I’ll admit I expected a different experience. I knew there were ten of us, but I hadn’t thought it would take very long to pitch, no matter the pitch, and I figured that the judges would have comments or notes for each one.
The whole idea of pitching is becoming very popular, and oft talked about, lately. Pitch in an elevator. How do you pitch your story?
The answer is simple: your pitch is what your story is about. One sentence, really, which is what I think makes it most difficult for novelists–which again, is thought of as solitary–mainly because I think novelists get so focused on details and subplots and complexity that it gets hard to see the basic elements of the story.

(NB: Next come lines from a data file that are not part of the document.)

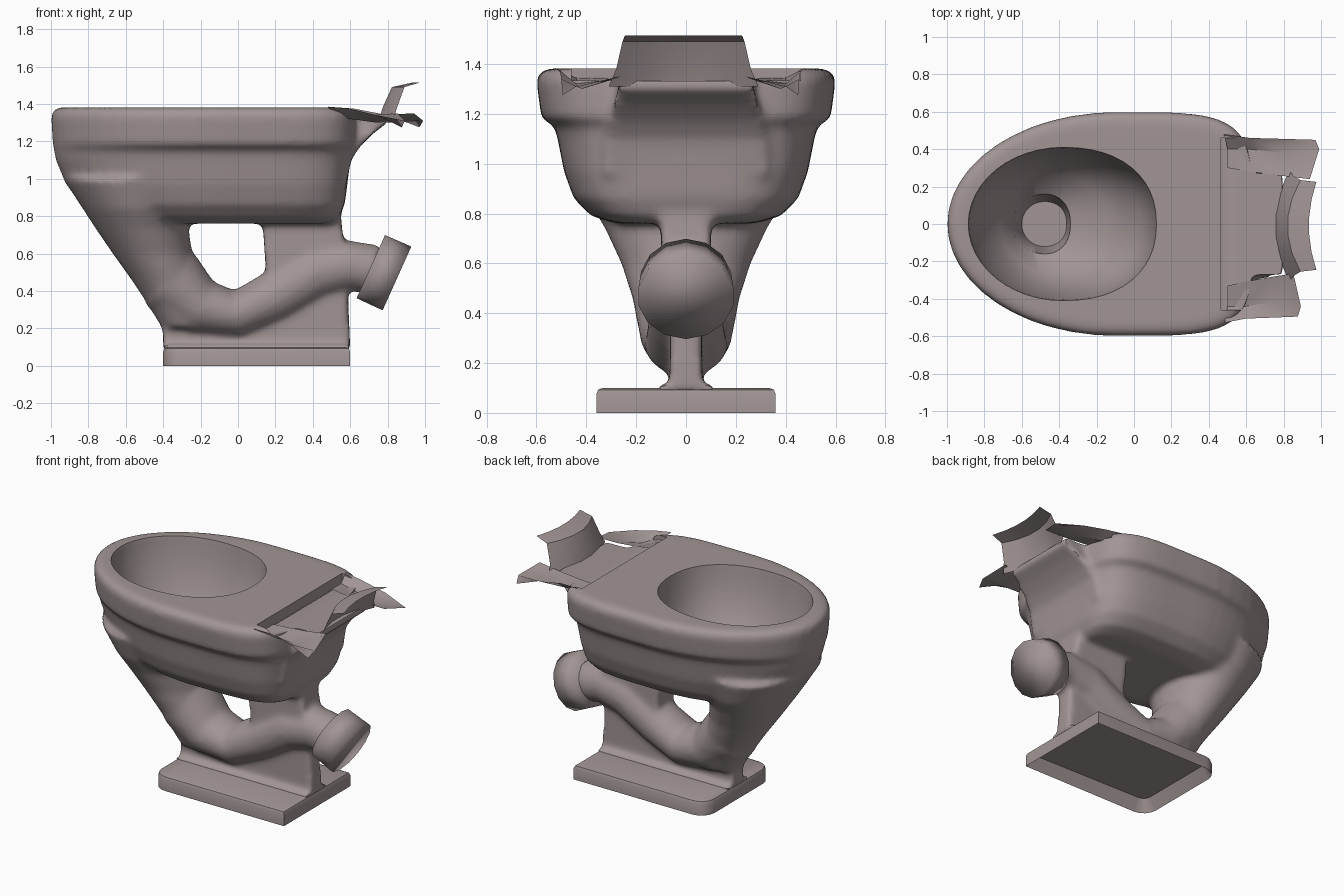
import bpy, bmesh, math
from mathutils import Vector

cube = bpy.data.objects.get("Cube")
if cube:
    bpy.data.objects.remove(cube)

glaze = bpy.data.materials.new("warm grey ceramic")
glaze.use_nodes = True
COLOUR = (0.36, 0.30, 0.30, 1)
glaze.diffuse_color = COLOUR
glaze.node_tree.nodes["Principled BSDF"].inputs["Base Color"].default_value = COLOUR


def finish(name, bm):
    bmesh.ops.recalc_face_normals(bm, faces=bm.faces)
    mesh = bpy.data.meshes.new(name)
    bm.to_mesh(mesh)
    bm.free()
    mesh.materials.append(glaze)
    ob = bpy.data.objects.new(name, mesh)
    bpy.context.collection.objects.link(ob)
    return ob


def activate(ob):
    bpy.ops.object.select_all(action='DESELECT')
    ob.select_set(True)
    bpy.context.view_layer.objects.active = ob


def smooth(ob, degrees=35):
    activate(ob)
    bpy.ops.object.shade_smooth_by_angle(angle=math.radians(degrees))


def loft(bm, rings):
    """Skin a list of equal rings and cap both ends."""
    loops = [[bm.verts.new(p) for p in ring] for ring in rings]
    for a, b in zip(loops, loops[1:]):
        for i in range(len(a)):
            j = (i + 1) % len(a)
            bm.faces.new((a[i], a[j], b[j], b[i]))
    bm.faces.new(loops[0][::-1])
    bm.faces.new(loops[-1])


def egg(z, x0, x1, half, xc, rear, n=48):
    """Elliptical front half joined to a squarer rear half."""
    pts = []
    for i in range(n):
        c, s = math.cos(math.tau * i / n), math.sin(math.tau * i / n)
        e = 2 / rear if c > 0 else 1
        reach = x1 - xc if c > 0 else xc - x0
        pts.append((xc + math.copysign(abs(c) ** e, c) * reach,
                    math.copysign(abs(s) ** e, s) * half, z))
    return pts


def tube(bm, path, n=24):
    """Sweep ellipses along (x, z, radius, half width) stations."""
    rings = []
    for k, (x, z, r, w) in enumerate(path):
        a, b = path[max(k - 1, 0)], path[min(k + 1, len(path) - 1)]
        t = Vector((b[0] - a[0], b[1] - a[1])).normalized()
        rings.append([(x - t.y * r * math.cos(math.tau * i / n),
                       w * math.sin(math.tau * i / n),
                       z + t.x * r * math.cos(math.tau * i / n)) for i in range(n)])
    loft(bm, rings)


def prism(bm, profile, half):
    loft(bm, [[(x, y, z) for x, z in profile] for y in (-half, half)])


def rect(x0, x1, z0, z1):
    return [(x0, z0), (x1, z0), (x1, z1), (x0, z1)]


# Bowl shell and rim
bm = bmesh.new()
loft(bm, [egg(*r, -0.1, 4.6) for r in (
    (0.76, -0.60, 0.50, 0.28), (0.79, -0.72, 0.54, 0.38), (0.86, -0.83, 0.57, 0.45),
    (0.97, -0.92, 0.585, 0.49), (1.10, -0.975, 0.60, 0.515), (1.155, -0.985, 0.61, 0.53),
    (1.18, -0.99, 0.635, 0.58), (1.33, -1.0, 0.635, 0.60), (1.365, -0.99, 0.625, 0.59),
    (1.382, -0.955, 0.60, 0.555))])
# Tapering throat that carries the bowl front down to the foot
loft(bm, [egg(z, x0, x1, half, (x0 + x1) / 2, 2) for z, x0, x1, half in (
    (0.20, -0.405, -0.12, 0.13), (0.34, -0.49, -0.13, 0.18), (0.46, -0.57, -0.19, 0.215),
    (0.60, -0.67, -0.245, 0.26), (0.74, -0.765, -0.265, 0.325), (0.84, -0.83, -0.24, 0.385),
    (1.0, -0.935, -0.15, 0.44))])
# Trap pipe sweeping back up to the outlet
tube(bm, [(-0.36, 0.46, 0.19, 0.215),
          (-0.2, 0.31, 0.155, 0.185), (0, 0.275, 0.13, 0.165), (0.2, 0.37, 0.14, 0.15),
          (0.42, 0.5, 0.145, 0.145), (0.6, 0.535, 0.135, 0.14), (0.74, 0.51, 0.135, 0.14)])
# Supporting web, rear column and foot flare
prism(bm, [(-0.4, 0.085), (0.6, 0.085), (0.585, 0.45), (0.15, 0.4),
           (0, 0.3), (-0.3, 0.3), (-0.4, 0.21)], 0.065)
prism(bm, [(0.155, 0.42), (0.585, 0.45), (0.55, 0.8), (0.13, 0.8)], 0.1)
prism(bm, rect(-0.4, 0.6, 0.085, 0.11), 0.11)
# Neck that carried the tank, narrowing as it rises
loft(bm, [[(0.45, -w, z), (x, -w, z), (x, w, z), (0.45, w, z)] for z, x, w in (
    (0.95, 0.575, 0.33), (1.1, 0.605, 0.32), (1.17, 0.65, 0.31), (1.24, 0.72, 0.29),
    (1.3, 0.80, 0.27), (1.35, 0.79, 0.27))])
body = finish("bowl_and_trap", bm)

# Cutters for the basin and the sunken tank seat
bm = bmesh.new()
loft(bm, [egg(*r, 2.25) for r in (
    (0.62, -0.60, -0.36, 0.12, -0.48), (0.85, -0.65, -0.34, 0.16, -0.48),
    (0.92, -0.71, -0.14, 0.26, -0.44), (1.05, -0.79, 0.03, 0.34, -0.4),
    (1.25, -0.87, 0.10, 0.395, -0.38), (1.35, -0.88, 0.115, 0.405, -0.38),
    (1.45, -0.90, 0.13, 0.42, -0.38))])
basin = finish("basin_cutter", bm)
bm = bmesh.new()
prism(bm, [(0.465, 1.31), (0.5, 1.335), (0.9, 1.33), (0.9, 1.45), (0.465, 1.45)], 0.46)
seat = finish("seat_cutter", bm)

# Fuse the body, soften the joints, then cut
remesh = body.modifiers.new("fuse", 'REMESH')
remesh.mode = 'VOXEL'
remesh.voxel_size = 0.018
soften = body.modifiers.new("soften", 'SMOOTH')
soften.factor = 0.5
soften.iterations = 10
activate(body)
for cutter in (basin, seat):
    cutter.hide_render = True
    cut = body.modifiers.new("cut", 'BOOLEAN')
    cut.operation = 'DIFFERENCE'
    cut.solver = 'EXACT'
    cut.object = cutter
for mod in list(body.modifiers):
    bpy.ops.object.modifier_apply(modifier=mod.name)
for cutter in (basin, seat):
    bpy.data.objects.remove(cutter)
smooth(body, 40)

# Outlet collar
bm = bmesh.new()
tube(bm, [(0.71, 0.53, 0.185, 0.185), (0.85, 0.467, 0.187, 0.195)], 14)
smooth(finish("outlet_collar", bm), 100)

# Floor plate with rounded front corners and hollow underside
bm = bmesh.new()
prism(bm, rect(-0.4, 0.6, 0, 0.1), 0.36)
bmesh.ops.recalc_face_normals(bm, faces=bm.faces)
front = [e for e in bm.edges if all(v.co.x < 0 for v in e.verts)
         and abs(e.verts[0].co.z - e.verts[1].co.z) > 0.05]
bmesh.ops.bevel(bm, geom=front, offset=0.1, segments=4, profile=0.5, affect='EDGES')
top = [e for e in bm.edges if all(v.co.z > 0.09 for v in e.verts)]
bmesh.ops.bevel(bm, geom=top, offset=0.025, segments=2, profile=0.5, affect='EDGES')
under = [f for f in bm.faces if all(v.co.z < 0.01 for v in f.verts)]
bmesh.ops.inset_region(bm, faces=under, thickness=0.05)
bmesh.ops.translate(bm, verts=list({v for f in under for v in f.verts}), vec=(0, 0, 0.08))
smooth(finish("floor_plate", bm))


def sheet(name, rows):
    """Thin torn sheet through rows of points."""
    bm = bmesh.new()
    grid = [[bm.verts.new(p) for p in row] for row in rows]
    for a, b in zip(grid, grid[1:]):
        for i in range(len(a) - 1):
            bm.faces.new((a[i], a[i + 1], b[i + 1], b[i]))
    smooth(finish(name, bm))


# Torn back wall of the tank, its sides curling rearward
rows = []
for x, z, half, curl in ((0.75, 1.31, 0.30, 0.08), (0.77, 1.38, 0.27, 0.08),
                         (0.82, 1.49, 0.245, 0.07), (0.935, 1.515, 0.235, 0.04)):
    rows.append([(x + curl * u * u, u * half - 0.01, z) for u in (-1, -0.6, -0.2, 0.2, 0.6, 1)])
sheet("torn_tank_back", rows)

# Torn side flaps
flap = [[(0.48, 0.48, 1.385), (0.62, 0.46, 1.375), (0.8, 0.455, 1.34), (0.97, 0.45, 1.275)],
        [(0.5, 0.4, 1.345), (0.62, 0.4, 1.32), (0.8, 0.38, 1.30), (0.99, 0.4, 1.31)],
        [(0.5, 0.3, 1.345), (0.62, 0.28, 1.34), (0.77, 0.26, 1.34), (0.94, 0.24, 1.35)]]
sheet("torn_flap_left", flap)
sheet("torn_flap_right", [[(0.5 + (x - 0.5) * 0.8, -y * 1.1, z) for x, y, z in row]
                          for row in flap])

A young man faces a choice of changing history for the better–and saving his father’s life–when he discovers a way to time travel.
That’s The Prodigal Hour.
That’s the pitch, even if it’s not in the query letter. It probably should be. Because novels should have loglines just like screenplays do.
Right now, the query starts with “Chance Sowin just wanted to start over again.”
I like that, as the query. It’s less general than the pitch, and it focuses attention on Chance, and gives you very important information: what he wants.
Now, I’m not saying it’s perfect, but hey, it was chosen as a finalist. I’m going to figure that counts for something.
Now, perhaps it’s because I went to USC and attended a graduate-level writing program, but I expected we–the finalists, I mean–would get some feedback. The three judges all offered advice about pitching and talked a bit about publishing–in ways that made publishing sound exciting, which let’s be honest and admit is not an easy task–but the advice and comments were general. I had thought there would be some American Idol-esque element to it, wherein a finalist would pitch and then the judges would opine about what they thought had worked and how perhaps a pitch could be improved.
I’m going to guess it was time constraints.
I’m going to also mention the stereotypically fragile egos of authors. I’m not sure how true that stereotype is, but I know that some of my colleagues at USC couldn’t handle feedback, and there were tears in class. Not sure if Galleycat was just hoping to avoid such scenes. If so, can’t blame them.
Then again, when you go see a Battle of the Bands, the bands mostly don’t get feedback, right? Just one of them emerges as best performance (which is not necessarily best band, or most musically talented, it’s worth noting). That’s how Better Than Ezra got its name, in fact; the band didn’t have one, and it went to a Battle of the Bands where Ezra played, and they were just like, “We’re better than Ezra.”
Which is sorta cocky but also sort of awesome. I mean, that’s the only context by which anyone really actually knows of Ezra. And I like Better Than Ezra.
I was doubly surprised by this lack when, prior to the event, while mingling with the judges, Jason Ashlock said one of his notes on my pitch had been my “exceptional title.” I’m quoting him on that, because he works on a lot of cool projects with a lot of cool clients, and I wasn’t among the three pitch “winners” but Jason made my night with that comment.
I put “winners” in quotation there because one of Jason Boog’s comments, as host-with-the-most, was to emphasize there were no winners or losers and everyone who participated was doing so because they had written something . . . well, exceptional, really.
Which is pretty awesome, and I’m totally not going to argue.
So the pitch party was ten writers reading their query letters and three judges’ comments about pitches and publishing, and surprisingly enough, it wasn’t nearly as boring as the previous clause probably made it sound. That whole solitary thing falls apart when you put writers in a room, especially when there’s alcohol involved. Because really the pitch party was a group of people who care about stories and words and how both can change the world talking and laughing and chatting about everything they cared about, which was, of course, not limited to any of those things.